The German-American International School submitted a written bid of $651,000; Woodland School's written bid was $660,000. The two schools bid against each other during an oral auction, with the German-American school putting down the paddle at $705,000.
Woodland had been in a kind of limbo for about two years: With a long-term lease expiring in July 2010, the private school signed one-year extensions while the Las Lomitas district board delayed a decision on what to do with the property in the long term.
Woodland officials pressed the school district to act quickly so that they could make long-range plans, which would include raising millions of dollars to repair and renovate the site if the school were allowed to stay.
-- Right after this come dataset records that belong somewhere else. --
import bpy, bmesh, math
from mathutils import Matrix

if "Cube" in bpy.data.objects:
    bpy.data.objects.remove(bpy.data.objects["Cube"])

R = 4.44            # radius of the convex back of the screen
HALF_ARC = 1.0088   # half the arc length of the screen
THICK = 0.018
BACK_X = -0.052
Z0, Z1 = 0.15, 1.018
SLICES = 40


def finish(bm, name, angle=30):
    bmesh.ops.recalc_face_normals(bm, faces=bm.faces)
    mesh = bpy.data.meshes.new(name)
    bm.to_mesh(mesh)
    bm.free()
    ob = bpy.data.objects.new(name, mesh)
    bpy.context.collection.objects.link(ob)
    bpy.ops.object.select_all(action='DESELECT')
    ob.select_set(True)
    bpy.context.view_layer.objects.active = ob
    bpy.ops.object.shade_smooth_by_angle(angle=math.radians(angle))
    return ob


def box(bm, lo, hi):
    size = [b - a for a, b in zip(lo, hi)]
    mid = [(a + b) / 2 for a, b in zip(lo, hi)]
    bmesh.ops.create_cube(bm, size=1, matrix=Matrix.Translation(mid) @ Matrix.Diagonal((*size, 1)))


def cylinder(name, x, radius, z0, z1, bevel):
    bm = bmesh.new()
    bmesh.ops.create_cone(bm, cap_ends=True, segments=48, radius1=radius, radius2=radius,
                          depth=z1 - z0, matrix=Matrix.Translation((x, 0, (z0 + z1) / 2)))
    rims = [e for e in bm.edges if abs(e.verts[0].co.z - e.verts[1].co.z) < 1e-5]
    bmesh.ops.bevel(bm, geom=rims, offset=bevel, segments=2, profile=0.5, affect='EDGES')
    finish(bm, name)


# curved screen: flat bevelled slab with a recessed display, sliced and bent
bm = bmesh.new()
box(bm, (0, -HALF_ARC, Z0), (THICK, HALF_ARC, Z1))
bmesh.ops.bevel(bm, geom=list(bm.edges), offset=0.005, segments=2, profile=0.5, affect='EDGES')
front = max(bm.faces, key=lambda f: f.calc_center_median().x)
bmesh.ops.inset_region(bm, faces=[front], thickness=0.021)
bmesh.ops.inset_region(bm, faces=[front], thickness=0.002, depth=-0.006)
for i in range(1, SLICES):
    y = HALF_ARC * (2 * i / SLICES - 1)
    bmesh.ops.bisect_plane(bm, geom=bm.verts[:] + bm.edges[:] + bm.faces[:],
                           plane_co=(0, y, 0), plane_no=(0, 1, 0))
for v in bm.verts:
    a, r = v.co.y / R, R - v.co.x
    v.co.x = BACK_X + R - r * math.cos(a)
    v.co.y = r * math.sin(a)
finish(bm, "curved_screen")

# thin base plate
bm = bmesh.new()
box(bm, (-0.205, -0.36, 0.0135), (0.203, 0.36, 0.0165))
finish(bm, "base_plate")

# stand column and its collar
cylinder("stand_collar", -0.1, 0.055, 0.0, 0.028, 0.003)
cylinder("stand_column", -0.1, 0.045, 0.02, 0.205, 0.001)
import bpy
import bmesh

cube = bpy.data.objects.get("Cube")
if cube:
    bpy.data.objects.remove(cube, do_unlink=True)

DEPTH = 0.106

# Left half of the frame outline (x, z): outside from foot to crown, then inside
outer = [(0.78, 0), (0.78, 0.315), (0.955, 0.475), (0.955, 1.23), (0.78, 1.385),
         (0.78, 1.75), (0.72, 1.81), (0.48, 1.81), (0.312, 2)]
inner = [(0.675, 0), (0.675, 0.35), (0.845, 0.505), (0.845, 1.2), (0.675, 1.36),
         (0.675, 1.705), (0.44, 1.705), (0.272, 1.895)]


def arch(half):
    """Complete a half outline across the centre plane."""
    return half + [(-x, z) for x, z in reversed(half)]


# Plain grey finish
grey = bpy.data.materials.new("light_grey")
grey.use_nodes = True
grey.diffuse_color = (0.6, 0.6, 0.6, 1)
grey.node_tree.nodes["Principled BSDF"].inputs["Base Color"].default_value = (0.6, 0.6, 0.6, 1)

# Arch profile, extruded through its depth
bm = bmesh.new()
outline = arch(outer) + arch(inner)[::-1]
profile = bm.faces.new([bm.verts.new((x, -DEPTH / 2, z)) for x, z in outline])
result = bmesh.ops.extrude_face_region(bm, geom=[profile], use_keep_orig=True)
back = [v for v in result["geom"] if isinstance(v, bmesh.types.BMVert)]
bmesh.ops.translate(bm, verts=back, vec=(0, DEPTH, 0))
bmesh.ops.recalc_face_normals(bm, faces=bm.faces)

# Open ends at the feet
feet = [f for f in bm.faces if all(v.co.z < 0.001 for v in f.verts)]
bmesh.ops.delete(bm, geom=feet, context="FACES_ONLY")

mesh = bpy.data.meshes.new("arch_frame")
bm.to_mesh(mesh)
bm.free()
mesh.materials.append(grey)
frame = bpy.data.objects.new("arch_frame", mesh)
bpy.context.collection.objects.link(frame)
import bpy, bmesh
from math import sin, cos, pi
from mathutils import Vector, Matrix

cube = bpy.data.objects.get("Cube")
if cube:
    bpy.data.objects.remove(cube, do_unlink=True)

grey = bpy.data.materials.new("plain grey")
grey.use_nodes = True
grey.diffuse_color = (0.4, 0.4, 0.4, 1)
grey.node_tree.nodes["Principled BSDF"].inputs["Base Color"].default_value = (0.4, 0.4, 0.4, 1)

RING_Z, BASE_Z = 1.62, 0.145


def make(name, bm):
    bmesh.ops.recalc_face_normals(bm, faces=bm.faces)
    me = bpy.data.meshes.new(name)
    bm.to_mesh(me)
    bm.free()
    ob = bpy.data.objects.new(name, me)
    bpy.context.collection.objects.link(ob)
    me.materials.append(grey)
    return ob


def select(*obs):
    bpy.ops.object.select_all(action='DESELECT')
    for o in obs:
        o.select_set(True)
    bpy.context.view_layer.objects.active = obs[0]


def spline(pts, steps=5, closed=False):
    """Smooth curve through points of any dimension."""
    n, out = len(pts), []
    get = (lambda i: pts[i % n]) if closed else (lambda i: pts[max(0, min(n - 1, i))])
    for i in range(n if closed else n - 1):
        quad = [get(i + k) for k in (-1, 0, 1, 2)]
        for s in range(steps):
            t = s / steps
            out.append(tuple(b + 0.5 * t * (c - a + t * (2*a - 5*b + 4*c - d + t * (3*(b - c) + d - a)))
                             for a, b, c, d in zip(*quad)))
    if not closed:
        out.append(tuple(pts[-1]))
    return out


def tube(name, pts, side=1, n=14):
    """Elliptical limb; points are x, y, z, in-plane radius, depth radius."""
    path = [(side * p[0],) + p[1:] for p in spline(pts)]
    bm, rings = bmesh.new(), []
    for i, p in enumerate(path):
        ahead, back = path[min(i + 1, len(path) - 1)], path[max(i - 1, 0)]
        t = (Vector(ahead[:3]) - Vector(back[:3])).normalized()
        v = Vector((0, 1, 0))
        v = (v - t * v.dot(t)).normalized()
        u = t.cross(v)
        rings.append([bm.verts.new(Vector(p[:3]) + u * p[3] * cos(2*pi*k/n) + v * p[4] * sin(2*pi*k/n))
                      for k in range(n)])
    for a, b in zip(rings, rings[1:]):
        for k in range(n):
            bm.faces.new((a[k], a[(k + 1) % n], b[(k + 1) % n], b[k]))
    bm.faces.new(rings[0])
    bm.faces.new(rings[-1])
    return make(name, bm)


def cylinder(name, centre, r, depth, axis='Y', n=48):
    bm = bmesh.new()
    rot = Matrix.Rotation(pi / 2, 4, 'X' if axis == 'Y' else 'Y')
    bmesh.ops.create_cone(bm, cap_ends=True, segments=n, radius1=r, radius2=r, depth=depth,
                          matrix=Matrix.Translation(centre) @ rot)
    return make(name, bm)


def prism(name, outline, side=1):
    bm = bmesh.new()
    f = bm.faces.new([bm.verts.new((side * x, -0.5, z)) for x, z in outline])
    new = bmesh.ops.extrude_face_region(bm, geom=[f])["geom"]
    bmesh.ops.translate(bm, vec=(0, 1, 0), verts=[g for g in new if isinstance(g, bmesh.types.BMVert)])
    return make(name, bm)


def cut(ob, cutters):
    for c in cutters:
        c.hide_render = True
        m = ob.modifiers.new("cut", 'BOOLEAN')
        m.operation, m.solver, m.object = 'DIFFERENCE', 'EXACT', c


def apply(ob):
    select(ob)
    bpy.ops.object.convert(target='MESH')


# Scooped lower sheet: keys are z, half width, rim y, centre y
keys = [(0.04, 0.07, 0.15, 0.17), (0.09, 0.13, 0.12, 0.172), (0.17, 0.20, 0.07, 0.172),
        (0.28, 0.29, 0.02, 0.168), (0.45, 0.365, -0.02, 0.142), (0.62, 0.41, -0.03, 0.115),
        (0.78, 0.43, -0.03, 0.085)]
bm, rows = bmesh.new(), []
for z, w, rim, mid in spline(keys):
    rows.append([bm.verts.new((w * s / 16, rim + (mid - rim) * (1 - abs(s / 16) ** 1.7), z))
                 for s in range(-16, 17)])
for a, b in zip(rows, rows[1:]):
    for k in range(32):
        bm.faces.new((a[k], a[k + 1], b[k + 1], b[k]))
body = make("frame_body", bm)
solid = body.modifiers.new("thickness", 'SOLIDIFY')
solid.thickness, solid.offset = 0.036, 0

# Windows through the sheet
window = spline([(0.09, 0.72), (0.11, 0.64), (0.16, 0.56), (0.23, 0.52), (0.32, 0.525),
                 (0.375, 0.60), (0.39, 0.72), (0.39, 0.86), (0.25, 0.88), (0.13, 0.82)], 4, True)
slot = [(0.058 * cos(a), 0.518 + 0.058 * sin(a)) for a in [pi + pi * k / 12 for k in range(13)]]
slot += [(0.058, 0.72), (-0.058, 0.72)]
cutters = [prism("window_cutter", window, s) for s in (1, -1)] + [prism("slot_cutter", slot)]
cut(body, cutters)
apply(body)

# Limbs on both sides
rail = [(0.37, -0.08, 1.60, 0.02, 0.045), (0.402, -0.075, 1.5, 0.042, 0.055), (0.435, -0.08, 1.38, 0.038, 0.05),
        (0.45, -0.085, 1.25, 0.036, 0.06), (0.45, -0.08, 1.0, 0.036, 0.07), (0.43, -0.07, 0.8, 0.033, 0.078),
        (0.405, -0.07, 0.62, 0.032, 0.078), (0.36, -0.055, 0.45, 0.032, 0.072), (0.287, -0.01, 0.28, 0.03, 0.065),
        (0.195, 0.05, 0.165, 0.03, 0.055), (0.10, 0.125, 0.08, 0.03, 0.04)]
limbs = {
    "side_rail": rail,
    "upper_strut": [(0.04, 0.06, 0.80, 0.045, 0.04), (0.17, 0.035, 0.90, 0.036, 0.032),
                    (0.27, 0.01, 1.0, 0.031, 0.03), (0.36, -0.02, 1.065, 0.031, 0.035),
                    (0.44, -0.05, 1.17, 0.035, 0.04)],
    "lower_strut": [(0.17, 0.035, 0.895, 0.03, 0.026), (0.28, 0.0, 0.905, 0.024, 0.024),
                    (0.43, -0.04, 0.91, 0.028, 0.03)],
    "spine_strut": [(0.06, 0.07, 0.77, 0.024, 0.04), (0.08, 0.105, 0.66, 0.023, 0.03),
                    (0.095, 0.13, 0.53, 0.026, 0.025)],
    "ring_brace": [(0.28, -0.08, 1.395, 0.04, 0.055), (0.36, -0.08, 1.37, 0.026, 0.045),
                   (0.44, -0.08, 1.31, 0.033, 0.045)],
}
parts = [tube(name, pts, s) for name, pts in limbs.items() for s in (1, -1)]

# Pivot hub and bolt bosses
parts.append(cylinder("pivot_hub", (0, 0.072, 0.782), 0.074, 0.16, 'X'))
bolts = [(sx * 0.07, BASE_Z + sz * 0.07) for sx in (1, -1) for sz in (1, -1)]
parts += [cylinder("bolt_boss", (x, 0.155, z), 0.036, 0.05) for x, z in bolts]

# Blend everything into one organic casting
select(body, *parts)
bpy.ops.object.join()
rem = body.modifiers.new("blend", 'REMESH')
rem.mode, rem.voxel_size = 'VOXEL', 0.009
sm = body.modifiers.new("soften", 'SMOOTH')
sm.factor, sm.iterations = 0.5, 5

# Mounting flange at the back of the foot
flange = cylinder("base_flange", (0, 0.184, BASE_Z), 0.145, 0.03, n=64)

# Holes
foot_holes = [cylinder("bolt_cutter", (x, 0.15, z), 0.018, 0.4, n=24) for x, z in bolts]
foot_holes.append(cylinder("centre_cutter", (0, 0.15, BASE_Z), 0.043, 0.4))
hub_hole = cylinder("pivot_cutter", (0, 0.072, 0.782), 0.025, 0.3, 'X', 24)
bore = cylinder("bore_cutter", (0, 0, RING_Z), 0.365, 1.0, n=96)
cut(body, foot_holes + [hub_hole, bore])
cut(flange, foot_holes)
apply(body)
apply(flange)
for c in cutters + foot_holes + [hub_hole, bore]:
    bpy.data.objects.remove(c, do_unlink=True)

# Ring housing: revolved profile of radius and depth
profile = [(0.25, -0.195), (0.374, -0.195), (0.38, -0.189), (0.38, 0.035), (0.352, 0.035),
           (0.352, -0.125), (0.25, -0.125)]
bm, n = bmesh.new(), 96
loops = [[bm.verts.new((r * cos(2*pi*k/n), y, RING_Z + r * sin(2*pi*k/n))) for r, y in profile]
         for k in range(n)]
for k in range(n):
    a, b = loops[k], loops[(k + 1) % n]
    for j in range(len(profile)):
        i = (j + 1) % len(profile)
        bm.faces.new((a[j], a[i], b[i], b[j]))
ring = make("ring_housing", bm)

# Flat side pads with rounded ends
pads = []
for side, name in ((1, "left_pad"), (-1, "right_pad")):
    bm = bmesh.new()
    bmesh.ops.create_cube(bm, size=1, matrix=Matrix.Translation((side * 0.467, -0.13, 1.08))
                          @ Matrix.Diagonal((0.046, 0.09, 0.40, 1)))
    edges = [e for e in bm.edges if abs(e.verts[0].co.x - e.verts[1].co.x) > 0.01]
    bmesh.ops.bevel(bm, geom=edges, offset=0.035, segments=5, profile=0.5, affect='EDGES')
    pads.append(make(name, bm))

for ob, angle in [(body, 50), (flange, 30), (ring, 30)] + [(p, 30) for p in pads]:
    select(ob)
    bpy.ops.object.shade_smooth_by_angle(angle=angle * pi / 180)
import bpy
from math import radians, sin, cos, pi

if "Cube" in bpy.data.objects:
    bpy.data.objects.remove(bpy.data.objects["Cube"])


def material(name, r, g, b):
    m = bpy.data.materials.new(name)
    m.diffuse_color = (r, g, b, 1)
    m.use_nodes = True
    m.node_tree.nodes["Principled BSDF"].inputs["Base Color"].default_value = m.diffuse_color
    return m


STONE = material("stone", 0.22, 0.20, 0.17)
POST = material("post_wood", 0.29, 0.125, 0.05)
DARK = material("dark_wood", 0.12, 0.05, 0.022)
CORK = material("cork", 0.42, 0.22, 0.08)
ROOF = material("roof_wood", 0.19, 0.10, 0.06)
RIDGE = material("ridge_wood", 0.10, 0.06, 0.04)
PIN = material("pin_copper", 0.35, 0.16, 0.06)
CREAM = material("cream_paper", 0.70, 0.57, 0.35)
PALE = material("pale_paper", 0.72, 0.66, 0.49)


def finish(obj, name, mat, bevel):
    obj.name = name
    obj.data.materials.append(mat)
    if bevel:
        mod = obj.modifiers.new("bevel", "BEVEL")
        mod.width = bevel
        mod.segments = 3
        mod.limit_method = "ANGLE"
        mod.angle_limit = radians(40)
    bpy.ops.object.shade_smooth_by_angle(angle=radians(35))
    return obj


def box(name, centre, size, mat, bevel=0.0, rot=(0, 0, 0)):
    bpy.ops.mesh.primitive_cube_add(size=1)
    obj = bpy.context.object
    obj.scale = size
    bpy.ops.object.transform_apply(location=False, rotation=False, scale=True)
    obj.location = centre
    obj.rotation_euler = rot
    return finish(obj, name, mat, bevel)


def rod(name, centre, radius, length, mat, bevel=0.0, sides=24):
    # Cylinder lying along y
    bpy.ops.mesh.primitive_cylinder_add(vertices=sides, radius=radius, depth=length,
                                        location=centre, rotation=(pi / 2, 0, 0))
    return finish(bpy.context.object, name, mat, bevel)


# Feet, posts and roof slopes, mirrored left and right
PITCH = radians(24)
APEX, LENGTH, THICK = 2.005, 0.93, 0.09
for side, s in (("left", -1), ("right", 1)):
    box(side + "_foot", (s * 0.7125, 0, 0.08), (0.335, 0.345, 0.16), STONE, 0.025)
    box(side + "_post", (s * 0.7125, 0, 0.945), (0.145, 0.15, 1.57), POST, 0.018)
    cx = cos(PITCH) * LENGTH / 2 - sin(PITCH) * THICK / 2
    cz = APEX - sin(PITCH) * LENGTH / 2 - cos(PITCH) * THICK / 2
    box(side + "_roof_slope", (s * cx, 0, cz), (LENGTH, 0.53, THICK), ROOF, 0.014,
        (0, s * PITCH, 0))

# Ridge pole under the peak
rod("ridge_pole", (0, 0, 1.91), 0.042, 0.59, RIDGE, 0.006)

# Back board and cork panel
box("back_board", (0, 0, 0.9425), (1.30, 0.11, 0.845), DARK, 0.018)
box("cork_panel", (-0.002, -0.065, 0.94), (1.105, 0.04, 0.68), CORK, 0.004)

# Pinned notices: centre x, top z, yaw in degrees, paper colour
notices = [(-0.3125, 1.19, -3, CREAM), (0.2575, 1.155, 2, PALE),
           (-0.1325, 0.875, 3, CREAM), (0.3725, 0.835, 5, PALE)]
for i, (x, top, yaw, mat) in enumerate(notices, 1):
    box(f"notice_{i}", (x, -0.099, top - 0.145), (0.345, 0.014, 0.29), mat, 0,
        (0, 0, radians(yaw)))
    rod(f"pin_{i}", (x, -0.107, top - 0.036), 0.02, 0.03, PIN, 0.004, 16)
The Ladera community also urged the district to move more quickly, with residents expressing concern that Woodland, which had been a good neighbor for decades, would find another site to move to out of frustration with the district's inaction.
Mr. Brady said he was grateful to Ladera residents "for all their help -- they've been fantastic."
John Ora, Woodland's head of school, was there to sign the option agreement with Mr. Brady Tuesday, looking relieved that the uncertainty about the school's home and future was almost over. He and other school officials were fearful that the uncertainty would cause parents to place their children in other schools.
"The parents were really supportive," Mr. Ora said after the auction. The school lost some enrollment during the process, but not as much as some school officials had feared, he said.
Superintendent Eric Hartwig said in an email: "I would say that all of us at the Las Lomitas District are also very happy with the outcome. It has been a long road that had to be navigated very carefully, but we are thrilled to have the security of a long lease with a respected tenant."